• _WHAT IS EXPECTED_
After locating the line that contains "bm.faces.new((a[i], a[j], b[j], b[i]))" in the records below, write out exactly that line and each line after it through the one that contains "JOG, DOOR_L, DOOR_R = 0.17, 0.35, 0.66", and nothing else.
PROVIDED INFORMATION START
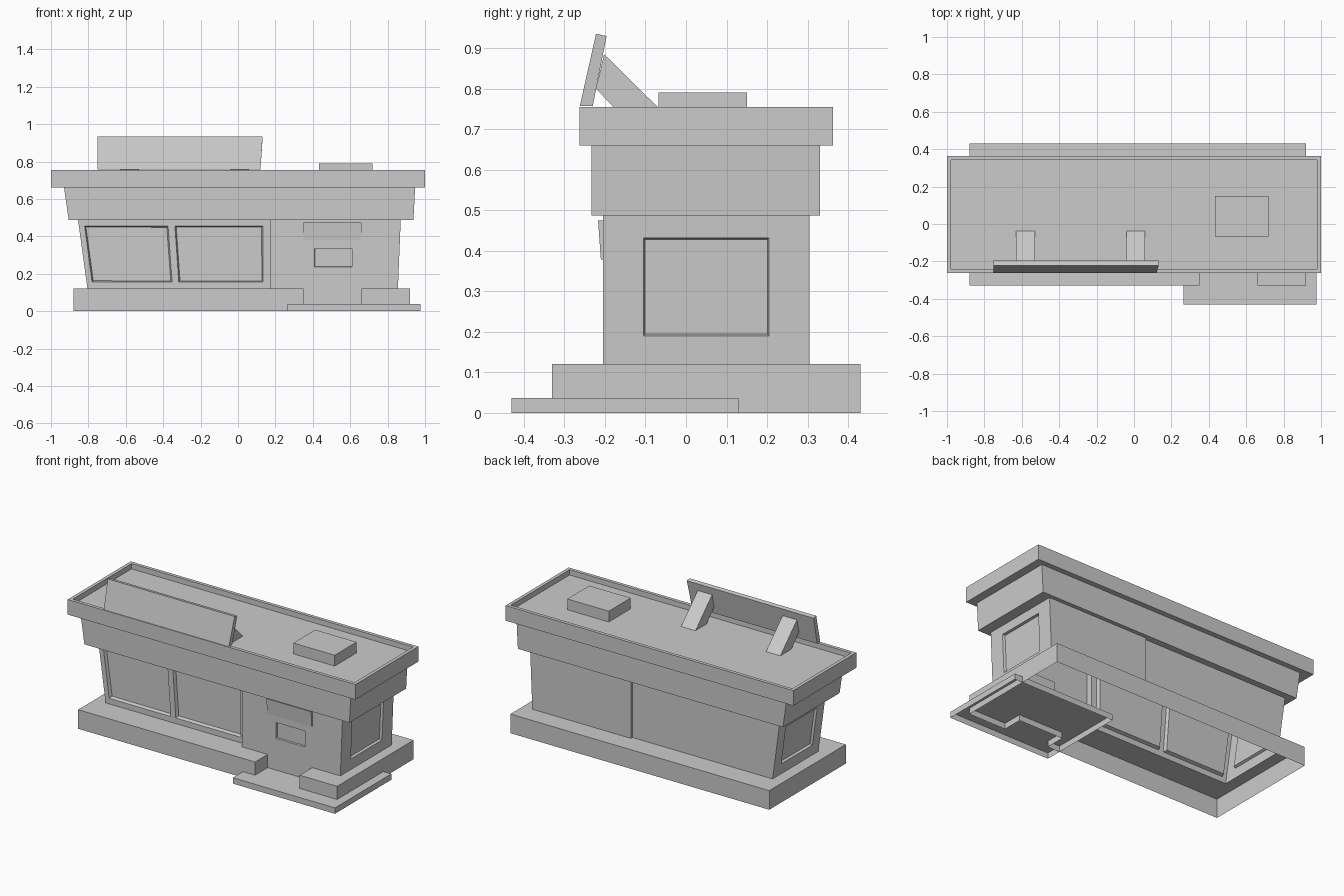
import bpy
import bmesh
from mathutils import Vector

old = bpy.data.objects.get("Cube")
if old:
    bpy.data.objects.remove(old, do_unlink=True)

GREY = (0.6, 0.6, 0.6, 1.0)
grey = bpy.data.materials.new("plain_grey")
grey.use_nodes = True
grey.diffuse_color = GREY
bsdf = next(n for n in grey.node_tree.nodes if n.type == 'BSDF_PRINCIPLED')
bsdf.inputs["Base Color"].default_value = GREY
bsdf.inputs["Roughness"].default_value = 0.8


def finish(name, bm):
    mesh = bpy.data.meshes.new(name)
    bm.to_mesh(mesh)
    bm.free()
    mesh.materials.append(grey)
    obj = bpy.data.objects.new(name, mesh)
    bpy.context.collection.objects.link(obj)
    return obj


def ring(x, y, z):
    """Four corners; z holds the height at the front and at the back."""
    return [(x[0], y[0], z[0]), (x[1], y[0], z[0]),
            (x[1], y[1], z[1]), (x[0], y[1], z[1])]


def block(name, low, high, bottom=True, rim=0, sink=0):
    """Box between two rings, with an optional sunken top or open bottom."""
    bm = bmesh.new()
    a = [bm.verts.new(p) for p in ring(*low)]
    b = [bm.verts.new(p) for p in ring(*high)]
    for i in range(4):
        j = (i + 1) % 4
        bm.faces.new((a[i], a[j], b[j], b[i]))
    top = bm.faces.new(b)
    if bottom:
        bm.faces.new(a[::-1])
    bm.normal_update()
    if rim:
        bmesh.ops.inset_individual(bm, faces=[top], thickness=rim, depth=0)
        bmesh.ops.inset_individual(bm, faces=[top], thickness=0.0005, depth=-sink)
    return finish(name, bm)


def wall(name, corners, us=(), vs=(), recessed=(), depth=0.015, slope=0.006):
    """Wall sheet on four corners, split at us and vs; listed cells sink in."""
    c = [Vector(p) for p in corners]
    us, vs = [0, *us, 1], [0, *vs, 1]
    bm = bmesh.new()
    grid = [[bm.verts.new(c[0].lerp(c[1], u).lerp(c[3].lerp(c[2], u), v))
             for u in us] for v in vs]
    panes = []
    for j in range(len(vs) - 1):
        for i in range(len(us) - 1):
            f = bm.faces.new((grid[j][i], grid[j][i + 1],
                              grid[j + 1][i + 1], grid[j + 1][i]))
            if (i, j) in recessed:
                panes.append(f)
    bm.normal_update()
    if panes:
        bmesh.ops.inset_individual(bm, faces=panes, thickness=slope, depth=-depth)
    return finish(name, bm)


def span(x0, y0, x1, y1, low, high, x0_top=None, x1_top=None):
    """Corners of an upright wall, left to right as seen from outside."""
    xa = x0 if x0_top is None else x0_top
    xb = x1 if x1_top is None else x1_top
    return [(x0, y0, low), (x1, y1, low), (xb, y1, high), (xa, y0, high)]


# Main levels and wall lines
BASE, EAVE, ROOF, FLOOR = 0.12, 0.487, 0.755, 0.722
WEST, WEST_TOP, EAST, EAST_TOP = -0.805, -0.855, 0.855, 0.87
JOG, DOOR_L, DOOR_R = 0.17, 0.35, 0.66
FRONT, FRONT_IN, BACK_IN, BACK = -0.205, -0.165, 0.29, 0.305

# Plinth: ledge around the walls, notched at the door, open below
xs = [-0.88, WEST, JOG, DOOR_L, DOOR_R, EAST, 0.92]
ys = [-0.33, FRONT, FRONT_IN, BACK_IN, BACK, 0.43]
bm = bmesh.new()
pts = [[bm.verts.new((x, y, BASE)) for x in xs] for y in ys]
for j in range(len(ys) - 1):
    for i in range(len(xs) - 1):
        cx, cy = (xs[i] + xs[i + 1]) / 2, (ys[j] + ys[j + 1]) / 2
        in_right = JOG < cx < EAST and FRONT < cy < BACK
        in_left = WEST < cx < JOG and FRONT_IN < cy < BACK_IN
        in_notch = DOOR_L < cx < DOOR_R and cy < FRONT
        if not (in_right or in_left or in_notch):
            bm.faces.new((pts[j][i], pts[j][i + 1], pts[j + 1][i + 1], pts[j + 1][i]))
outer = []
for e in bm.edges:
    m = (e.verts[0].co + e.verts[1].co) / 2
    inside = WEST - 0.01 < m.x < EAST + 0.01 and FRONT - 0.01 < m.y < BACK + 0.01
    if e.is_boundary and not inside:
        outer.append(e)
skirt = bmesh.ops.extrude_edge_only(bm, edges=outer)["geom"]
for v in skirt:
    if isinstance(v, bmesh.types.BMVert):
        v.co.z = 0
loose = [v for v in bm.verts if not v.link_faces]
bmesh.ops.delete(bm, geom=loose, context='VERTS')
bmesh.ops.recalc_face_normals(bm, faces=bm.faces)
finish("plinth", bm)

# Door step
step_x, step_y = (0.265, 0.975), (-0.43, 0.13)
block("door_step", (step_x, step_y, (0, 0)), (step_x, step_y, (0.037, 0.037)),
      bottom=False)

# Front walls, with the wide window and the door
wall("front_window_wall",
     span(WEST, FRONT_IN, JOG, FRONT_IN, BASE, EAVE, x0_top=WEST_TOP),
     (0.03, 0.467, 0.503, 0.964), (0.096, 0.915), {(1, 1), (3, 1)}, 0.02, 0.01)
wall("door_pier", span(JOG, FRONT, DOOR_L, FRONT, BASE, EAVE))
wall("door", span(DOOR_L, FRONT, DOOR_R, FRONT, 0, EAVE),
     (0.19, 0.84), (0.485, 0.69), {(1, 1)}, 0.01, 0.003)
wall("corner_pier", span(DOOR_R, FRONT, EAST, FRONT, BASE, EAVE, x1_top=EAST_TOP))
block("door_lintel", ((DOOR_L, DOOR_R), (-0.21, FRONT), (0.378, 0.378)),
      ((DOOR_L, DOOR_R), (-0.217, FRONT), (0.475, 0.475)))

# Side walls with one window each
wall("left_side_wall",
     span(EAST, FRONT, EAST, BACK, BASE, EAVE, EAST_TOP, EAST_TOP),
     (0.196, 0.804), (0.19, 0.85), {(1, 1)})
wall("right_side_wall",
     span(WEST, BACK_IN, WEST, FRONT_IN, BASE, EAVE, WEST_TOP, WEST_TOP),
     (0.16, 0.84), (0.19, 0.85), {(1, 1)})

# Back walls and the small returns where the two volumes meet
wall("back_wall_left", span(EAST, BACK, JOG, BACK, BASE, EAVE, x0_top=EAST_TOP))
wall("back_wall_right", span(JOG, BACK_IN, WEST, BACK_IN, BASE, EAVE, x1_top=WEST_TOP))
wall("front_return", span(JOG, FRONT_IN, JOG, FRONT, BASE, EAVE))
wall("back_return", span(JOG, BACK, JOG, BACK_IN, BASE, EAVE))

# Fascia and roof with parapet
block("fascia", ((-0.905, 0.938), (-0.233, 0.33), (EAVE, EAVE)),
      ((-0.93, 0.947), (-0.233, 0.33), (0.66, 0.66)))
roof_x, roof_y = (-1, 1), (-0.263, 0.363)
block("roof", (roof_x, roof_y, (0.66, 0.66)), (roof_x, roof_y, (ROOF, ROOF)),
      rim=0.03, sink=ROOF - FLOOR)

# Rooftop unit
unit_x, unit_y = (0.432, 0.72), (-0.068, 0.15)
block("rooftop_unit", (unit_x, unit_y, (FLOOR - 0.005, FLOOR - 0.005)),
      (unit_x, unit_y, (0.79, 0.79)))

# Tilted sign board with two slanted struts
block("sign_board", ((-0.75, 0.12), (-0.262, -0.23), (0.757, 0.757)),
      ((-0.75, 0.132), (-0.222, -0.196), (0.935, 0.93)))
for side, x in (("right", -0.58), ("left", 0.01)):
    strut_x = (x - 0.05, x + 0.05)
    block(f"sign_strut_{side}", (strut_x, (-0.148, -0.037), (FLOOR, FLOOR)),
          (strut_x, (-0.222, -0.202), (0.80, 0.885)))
PROVIDED INFORMATION END
• _PROBLEM SOLUTION_
        bm.faces.new((a[i], a[j], b[j], b[i]))
    top = bm.faces.new(b)
    if bottom:
        bm.faces.new(a[::-1])
    bm.normal_update()
    if rim:
        bmesh.ops.inset_individual(bm, faces=[top], thickness=rim, depth=0)
        bmesh.ops.inset_individual(bm, faces=[top], thickness=0.0005, depth=-sink)
    return finish(name, bm)


def wall(name, corners, us=(), vs=(), recessed=(), depth=0.015, slope=0.006):
    """Wall sheet on four corners, split at us and vs; listed cells sink in."""
    c = [Vector(p) for p in corners]
    us, vs = [0, *us, 1], [0, *vs, 1]
    bm = bmesh.new()
    grid = [[bm.verts.new(c[0].lerp(c[1], u).lerp(c[3].lerp(c[2], u), v))
             for u in us] for v in vs]
    panes = []
    for j in range(len(vs) - 1):
        for i in range(len(us) - 1):
            f = bm.faces.new((grid[j][i], grid[j][i + 1],
                              grid[j + 1][i + 1], grid[j + 1][i]))
            if (i, j) in recessed:
                panes.append(f)
    bm.normal_update()
    if panes:
        bmesh.ops.inset_individual(bm, faces=panes, thickness=slope, depth=-depth)
    return finish(name, bm)


def span(x0, y0, x1, y1, low, high, x0_top=None, x1_top=None):
    """Corners of an upright wall, left to right as seen from outside."""
    xa = x0 if x0_top is None else x0_top
    xb = x1 if x1_top is None else x1_top
    return [(x0, y0, low), (x1, y1, low), (xb, y1, high), (xa, y0, high)]


# Main levels and wall lines
BASE, EAVE, ROOF, FLOOR = 0.12, 0.487, 0.755, 0.722
WEST, WEST_TOP, EAST, EAST_TOP = -0.805, -0.855, 0.855, 0.87
JOG, DOOR_L, DOOR_R = 0.17, 0.35, 0.66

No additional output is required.